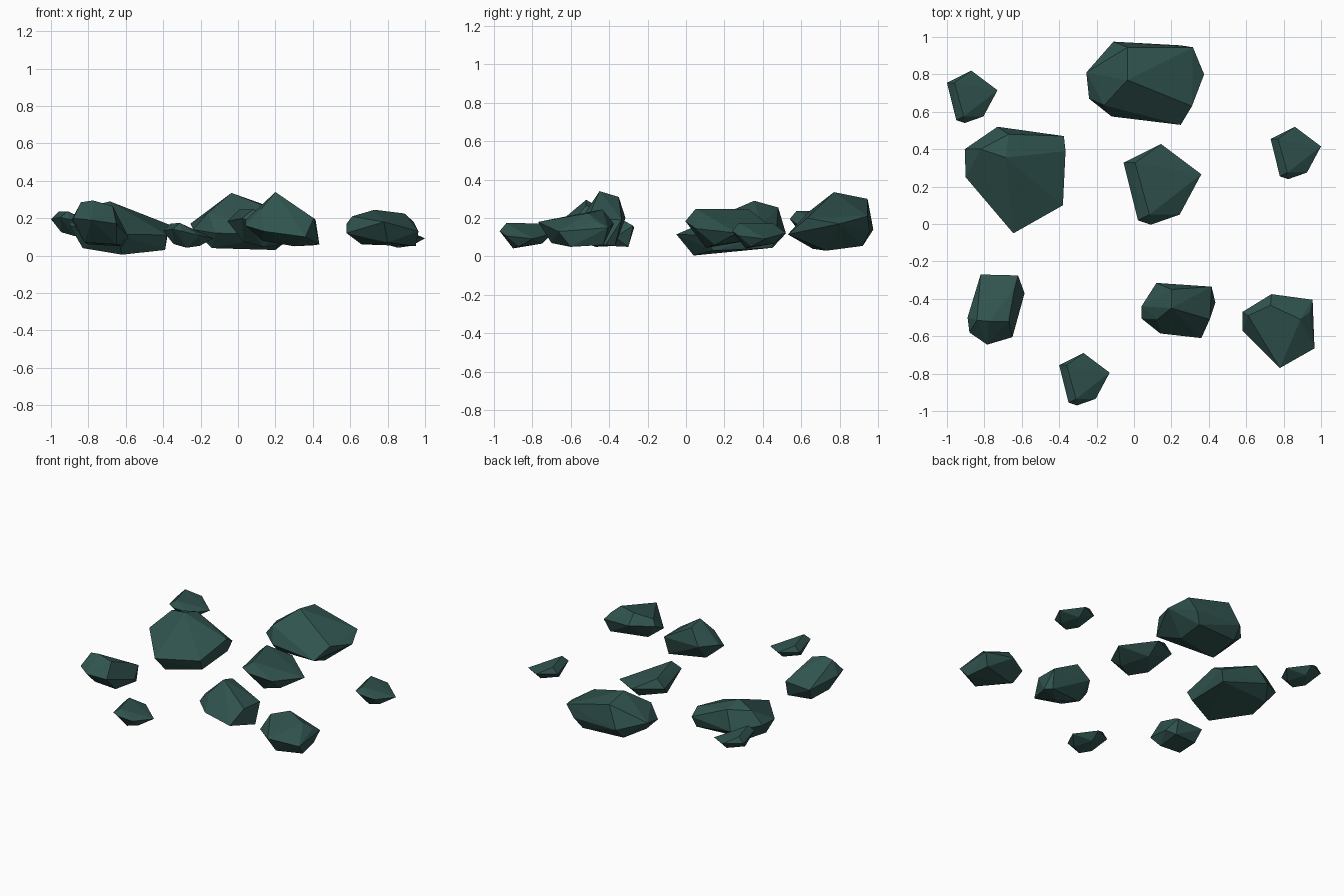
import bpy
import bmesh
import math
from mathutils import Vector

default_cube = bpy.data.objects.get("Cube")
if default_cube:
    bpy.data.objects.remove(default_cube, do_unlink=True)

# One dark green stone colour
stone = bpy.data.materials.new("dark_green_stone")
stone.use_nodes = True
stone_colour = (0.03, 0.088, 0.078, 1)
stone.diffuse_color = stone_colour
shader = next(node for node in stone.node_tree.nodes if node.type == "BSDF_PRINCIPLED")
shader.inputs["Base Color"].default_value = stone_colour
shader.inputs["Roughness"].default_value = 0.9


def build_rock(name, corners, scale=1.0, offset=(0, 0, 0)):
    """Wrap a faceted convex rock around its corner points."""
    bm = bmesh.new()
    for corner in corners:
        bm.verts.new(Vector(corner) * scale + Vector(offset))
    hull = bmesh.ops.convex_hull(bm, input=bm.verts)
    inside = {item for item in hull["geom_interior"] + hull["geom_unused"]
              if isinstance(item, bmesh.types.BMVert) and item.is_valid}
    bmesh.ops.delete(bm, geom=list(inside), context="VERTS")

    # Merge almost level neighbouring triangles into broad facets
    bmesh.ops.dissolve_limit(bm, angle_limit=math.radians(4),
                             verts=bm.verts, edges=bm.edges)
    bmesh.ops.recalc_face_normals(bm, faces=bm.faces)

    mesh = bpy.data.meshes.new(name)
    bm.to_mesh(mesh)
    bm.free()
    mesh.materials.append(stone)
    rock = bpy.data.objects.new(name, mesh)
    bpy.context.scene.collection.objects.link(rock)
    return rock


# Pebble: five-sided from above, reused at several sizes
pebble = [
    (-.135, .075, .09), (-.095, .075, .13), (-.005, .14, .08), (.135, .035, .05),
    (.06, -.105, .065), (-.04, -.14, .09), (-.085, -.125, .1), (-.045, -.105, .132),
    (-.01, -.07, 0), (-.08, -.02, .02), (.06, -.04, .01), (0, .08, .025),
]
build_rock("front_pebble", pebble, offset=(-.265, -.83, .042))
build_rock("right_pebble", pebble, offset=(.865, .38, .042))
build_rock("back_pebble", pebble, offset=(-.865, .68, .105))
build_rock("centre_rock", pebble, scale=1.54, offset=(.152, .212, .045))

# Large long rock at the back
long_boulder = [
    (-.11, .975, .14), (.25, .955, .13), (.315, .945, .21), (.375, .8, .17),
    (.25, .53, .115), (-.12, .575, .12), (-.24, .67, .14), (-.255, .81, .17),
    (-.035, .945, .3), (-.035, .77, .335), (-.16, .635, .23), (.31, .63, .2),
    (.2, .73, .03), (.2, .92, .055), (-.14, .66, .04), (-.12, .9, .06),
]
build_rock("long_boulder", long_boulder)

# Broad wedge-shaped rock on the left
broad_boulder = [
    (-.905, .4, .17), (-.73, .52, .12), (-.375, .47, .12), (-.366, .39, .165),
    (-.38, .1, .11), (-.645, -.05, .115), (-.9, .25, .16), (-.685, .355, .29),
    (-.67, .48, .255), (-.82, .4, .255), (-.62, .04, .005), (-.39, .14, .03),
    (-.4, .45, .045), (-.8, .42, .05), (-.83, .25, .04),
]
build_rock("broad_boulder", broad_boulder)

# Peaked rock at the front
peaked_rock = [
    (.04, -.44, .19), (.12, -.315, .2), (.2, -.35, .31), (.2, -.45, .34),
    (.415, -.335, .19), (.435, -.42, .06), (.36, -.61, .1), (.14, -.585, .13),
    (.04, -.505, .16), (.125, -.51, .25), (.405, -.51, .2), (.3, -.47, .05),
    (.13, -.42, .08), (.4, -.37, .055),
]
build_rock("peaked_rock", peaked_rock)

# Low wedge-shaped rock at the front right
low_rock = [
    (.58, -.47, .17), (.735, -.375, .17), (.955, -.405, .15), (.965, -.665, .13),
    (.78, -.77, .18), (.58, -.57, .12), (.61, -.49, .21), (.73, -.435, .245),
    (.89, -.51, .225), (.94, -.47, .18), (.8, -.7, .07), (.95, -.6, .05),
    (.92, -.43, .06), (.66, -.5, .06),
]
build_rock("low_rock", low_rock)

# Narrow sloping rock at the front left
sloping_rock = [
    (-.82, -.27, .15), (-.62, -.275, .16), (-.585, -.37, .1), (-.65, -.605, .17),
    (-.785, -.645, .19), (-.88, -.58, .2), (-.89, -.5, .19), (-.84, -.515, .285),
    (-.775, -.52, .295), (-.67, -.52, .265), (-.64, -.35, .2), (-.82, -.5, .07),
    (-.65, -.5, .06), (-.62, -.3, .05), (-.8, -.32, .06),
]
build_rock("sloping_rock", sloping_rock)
====================
-- Work item --
Everything in the entries above should be written out again exactly, except the images.

-- Solution below --
import bpy
import bmesh
import math
from mathutils import Vector

default_cube = bpy.data.objects.get("Cube")
if default_cube:
    bpy.data.objects.remove(default_cube, do_unlink=True)

# One dark green stone colour
stone = bpy.data.materials.new("dark_green_stone")
stone.use_nodes = True
stone_colour = (0.03, 0.088, 0.078, 1)
stone.diffuse_color = stone_colour
shader = next(node for node in stone.node_tree.nodes if node.type == "BSDF_PRINCIPLED")
shader.inputs["Base Color"].default_value = stone_colour
shader.inputs["Roughness"].default_value = 0.9


def build_rock(name, corners, scale=1.0, offset=(0, 0, 0)):
    """Wrap a faceted convex rock around its corner points."""
    bm = bmesh.new()
    for corner in corners:
        bm.verts.new(Vector(corner) * scale + Vector(offset))
    hull = bmesh.ops.convex_hull(bm, input=bm.verts)
    inside = {item for item in hull["geom_interior"] + hull["geom_unused"]
              if isinstance(item, bmesh.types.BMVert) and item.is_valid}
    bmesh.ops.delete(bm, geom=list(inside), context="VERTS")

    # Merge almost level neighbouring triangles into broad facets
    bmesh.ops.dissolve_limit(bm, angle_limit=math.radians(4),
                             verts=bm.verts, edges=bm.edges)
    bmesh.ops.recalc_face_normals(bm, faces=bm.faces)

    mesh = bpy.data.meshes.new(name)
    bm.to_mesh(mesh)
    bm.free()
    mesh.materials.append(stone)
    rock = bpy.data.objects.new(name, mesh)
    bpy.context.scene.collection.objects.link(rock)
    return rock


# Pebble: five-sided from above, reused at several sizes
pebble = [
    (-.135, .075, .09), (-.095, .075, .13), (-.005, .14, .08), (.135, .035, .05),
    (.06, -.105, .065), (-.04, -.14, .09), (-.085, -.125, .1), (-.045, -.105, .132),
    (-.01, -.07, 0), (-.08, -.02, .02), (.06, -.04, .01), (0, .08, .025),
]
build_rock("front_pebble", pebble, offset=(-.265, -.83, .042))
build_rock("right_pebble", pebble, offset=(.865, .38, .042))
build_rock("back_pebble", pebble, offset=(-.865, .68, .105))
build_rock("centre_rock", pebble, scale=1.54, offset=(.152, .212, .045))

# Large long rock at the back
long_boulder = [
    (-.11, .975, .14), (.25, .955, .13), (.315, .945, .21), (.375, .8, .17),
    (.25, .53, .115), (-.12, .575, .12), (-.24, .67, .14), (-.255, .81, .17),
    (-.035, .945, .3), (-.035, .77, .335), (-.16, .635, .23), (.31, .63, .2),
    (.2, .73, .03), (.2, .92, .055), (-.14, .66, .04), (-.12, .9, .06),
]
build_rock("long_boulder", long_boulder)

# Broad wedge-shaped rock on the left
broad_boulder = [
    (-.905, .4, .17), (-.73, .52, .12), (-.375, .47, .12), (-.366, .39, .165),
    (-.38, .1, .11), (-.645, -.05, .115), (-.9, .25, .16), (-.685, .355, .29),
    (-.67, .48, .255), (-.82, .4, .255), (-.62, .04, .005), (-.39, .14, .03),
    (-.4, .45, .045), (-.8, .42, .05), (-.83, .25, .04),
]
build_rock("broad_boulder", broad_boulder)

# Peaked rock at the front
peaked_rock = [
    (.04, -.44, .19), (.12, -.315, .2), (.2, -.35, .31), (.2, -.45, .34),
    (.415, -.335, .19), (.435, -.42, .06), (.36, -.61, .1), (.14, -.585, .13),
    (.04, -.505, .16), (.125, -.51, .25), (.405, -.51, .2), (.3, -.47, .05),
    (.13, -.42, .08), (.4, -.37, .055),
]
build_rock("peaked_rock", peaked_rock)

# Low wedge-shaped rock at the front right
low_rock = [
    (.58, -.47, .17), (.735, -.375, .17), (.955, -.405, .15), (.965, -.665, .13),
    (.78, -.77, .18), (.58, -.57, .12), (.61, -.49, .21), (.73, -.435, .245),
    (.89, -.51, .225), (.94, -.47, .18), (.8, -.7, .07), (.95, -.6, .05),
    (.92, -.43, .06), (.66, -.5, .06),
]
build_rock("low_rock", low_rock)

# Narrow sloping rock at the front left
sloping_rock = [
    (-.82, -.27, .15), (-.62, -.275, .16), (-.585, -.37, .1), (-.65, -.605, .17),
    (-.785, -.645, .19), (-.88, -.58, .2), (-.89, -.5, .19), (-.84, -.515, .285),
    (-.775, -.52, .295), (-.67, -.52, .265), (-.64, -.35, .2), (-.82, -.5, .07),
    (-.65, -.5, .06), (-.62, -.3, .05), (-.8, -.32, .06),
]
build_rock("sloping_rock", sloping_rock)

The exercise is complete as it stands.